Why older construction workers should be valued
Construction workers are getting older but they still have plenty to offer, argues Tricia O’Neill
Construction’s workforce is ageing. The typical worker in the industry is now aged 45 or older, with the 60+ age group increasing more than any other over the past decade.
But age is just another dimension and should not be a barrier to their continued contribution to the sector. As construction employers, we need to understand how age affects our bodies in terms of capacity and capability and ensure that we have the organisational infrastructure in place to adapt to a workforce with different needs. Indeed, this is a legal requirement under both the Equality (Disability) Act 2010 and the Age Discrimination Act 2006.
Chronological age is not an accurate indicator of physical condition or capability, many of which can be affected by lifestyle choices. Nonetheless, we still need to recognise the health and safety implications of these changes.
There are three aspects of ageing that have health, safety and wellbeing implications: physical work capacity changes; mental health and wellbeing; work hours and sleep pattern changes.
But with attention to just three areas of organisational and job design, we can make a difference to people’s workday, health, wellbeing and workability:
Age management approach:
- Build line managers’ awareness around the impact of age on work capability.
- Consider how contractual hours/shifts can be changed by offering part-time work or shortened hours.
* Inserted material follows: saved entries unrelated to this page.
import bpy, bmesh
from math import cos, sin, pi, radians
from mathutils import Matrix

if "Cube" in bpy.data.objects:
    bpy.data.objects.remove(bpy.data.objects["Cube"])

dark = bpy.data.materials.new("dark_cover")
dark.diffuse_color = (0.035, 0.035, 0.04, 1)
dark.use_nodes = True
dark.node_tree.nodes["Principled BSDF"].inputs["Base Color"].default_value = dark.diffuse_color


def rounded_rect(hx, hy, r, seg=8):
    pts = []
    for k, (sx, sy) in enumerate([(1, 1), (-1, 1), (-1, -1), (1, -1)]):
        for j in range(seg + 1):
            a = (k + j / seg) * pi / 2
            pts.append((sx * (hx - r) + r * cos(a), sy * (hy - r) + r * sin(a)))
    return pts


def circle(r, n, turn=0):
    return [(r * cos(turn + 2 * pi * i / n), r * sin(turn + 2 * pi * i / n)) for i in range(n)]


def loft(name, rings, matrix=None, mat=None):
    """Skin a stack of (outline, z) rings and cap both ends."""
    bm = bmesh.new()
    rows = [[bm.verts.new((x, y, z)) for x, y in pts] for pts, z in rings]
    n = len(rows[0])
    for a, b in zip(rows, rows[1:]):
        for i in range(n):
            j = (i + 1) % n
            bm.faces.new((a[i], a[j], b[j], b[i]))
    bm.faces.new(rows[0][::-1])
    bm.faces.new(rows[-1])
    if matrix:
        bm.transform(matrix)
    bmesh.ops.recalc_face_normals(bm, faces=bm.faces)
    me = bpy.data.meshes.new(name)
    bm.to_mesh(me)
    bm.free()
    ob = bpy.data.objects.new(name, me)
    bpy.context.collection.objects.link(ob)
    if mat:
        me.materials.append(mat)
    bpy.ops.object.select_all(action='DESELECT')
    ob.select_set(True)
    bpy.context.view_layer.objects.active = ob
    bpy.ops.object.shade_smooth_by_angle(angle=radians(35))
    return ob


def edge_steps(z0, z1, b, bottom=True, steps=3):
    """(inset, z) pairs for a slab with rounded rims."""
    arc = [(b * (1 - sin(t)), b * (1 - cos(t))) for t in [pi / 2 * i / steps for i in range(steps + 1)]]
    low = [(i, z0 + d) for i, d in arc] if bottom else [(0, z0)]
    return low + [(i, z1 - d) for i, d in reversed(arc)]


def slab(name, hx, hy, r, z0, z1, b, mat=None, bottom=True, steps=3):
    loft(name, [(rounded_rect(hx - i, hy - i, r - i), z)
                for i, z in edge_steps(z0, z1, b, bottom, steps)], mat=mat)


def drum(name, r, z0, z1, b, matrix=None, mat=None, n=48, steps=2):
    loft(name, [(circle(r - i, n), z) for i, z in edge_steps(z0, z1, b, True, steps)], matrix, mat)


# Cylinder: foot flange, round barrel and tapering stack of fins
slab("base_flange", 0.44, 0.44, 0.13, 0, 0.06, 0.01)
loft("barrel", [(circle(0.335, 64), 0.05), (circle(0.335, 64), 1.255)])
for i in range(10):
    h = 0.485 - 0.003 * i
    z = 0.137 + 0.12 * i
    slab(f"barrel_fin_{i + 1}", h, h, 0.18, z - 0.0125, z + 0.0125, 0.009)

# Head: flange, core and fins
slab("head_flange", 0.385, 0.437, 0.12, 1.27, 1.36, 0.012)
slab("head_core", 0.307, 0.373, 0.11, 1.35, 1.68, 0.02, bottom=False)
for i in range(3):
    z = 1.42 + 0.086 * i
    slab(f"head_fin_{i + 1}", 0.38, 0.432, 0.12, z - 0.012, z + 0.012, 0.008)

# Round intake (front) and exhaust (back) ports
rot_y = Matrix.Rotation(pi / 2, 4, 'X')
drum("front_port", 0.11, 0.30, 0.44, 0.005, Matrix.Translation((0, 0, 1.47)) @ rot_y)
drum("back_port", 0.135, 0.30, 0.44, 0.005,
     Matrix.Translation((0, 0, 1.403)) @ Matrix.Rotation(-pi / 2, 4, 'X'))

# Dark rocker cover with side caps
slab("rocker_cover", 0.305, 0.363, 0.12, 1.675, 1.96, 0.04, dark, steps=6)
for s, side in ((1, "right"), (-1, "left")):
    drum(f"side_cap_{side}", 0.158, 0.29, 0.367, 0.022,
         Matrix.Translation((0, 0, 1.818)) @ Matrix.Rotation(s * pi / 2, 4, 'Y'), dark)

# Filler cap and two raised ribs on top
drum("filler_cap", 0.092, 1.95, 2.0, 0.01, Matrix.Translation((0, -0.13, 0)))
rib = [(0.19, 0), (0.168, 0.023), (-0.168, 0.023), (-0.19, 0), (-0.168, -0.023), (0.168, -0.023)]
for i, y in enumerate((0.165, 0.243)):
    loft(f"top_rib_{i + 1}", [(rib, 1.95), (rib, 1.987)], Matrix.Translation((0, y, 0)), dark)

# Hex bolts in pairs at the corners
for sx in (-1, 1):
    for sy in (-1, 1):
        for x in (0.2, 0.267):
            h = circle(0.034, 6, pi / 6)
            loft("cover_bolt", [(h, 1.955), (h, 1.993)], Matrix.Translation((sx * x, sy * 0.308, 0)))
- Ensure your fatigue policy limits the working week – research tells us that people are no more productive working if they work 55 hours+ a week.
- Design out health risks, particularly when it comes to manual handling tasks, given that musculoskeletal power and endurance reduce as we age.
Matching job activities to individual capability:
- Adopt a physical demands analysis approach. By understanding the work activity requirements, you can match this with individuals’ functional capabilities.
- Where there are concerns about employees’ capability to undertake their usual work, introduce functional capacity assessments to establish functional ability rather than being led by a diagnosis or age.
- Offer an age-specific health assessment focused on key areas of physiological changes – eyesight, musculoskeletal, hearing, cognition. Give people the opportunity to discuss their concerns.
- With a peripatetic workforce, consider ways for them to access GP care such as technology-enabled services like Push Doctor.
- Good diet and nutrition are key to performance and productivity, so ensure any catering contract you have in place provides the right balance of nutrients to increase performance.
Work is good for people, industry and the UK economy – but unless we actively rethink our approach to our ageing workforce we run the risk of easing out valuable people from business and society.
Tricia O’Neill is Skanska’s UK head of occupational health, wellbeing and health and safety education and competence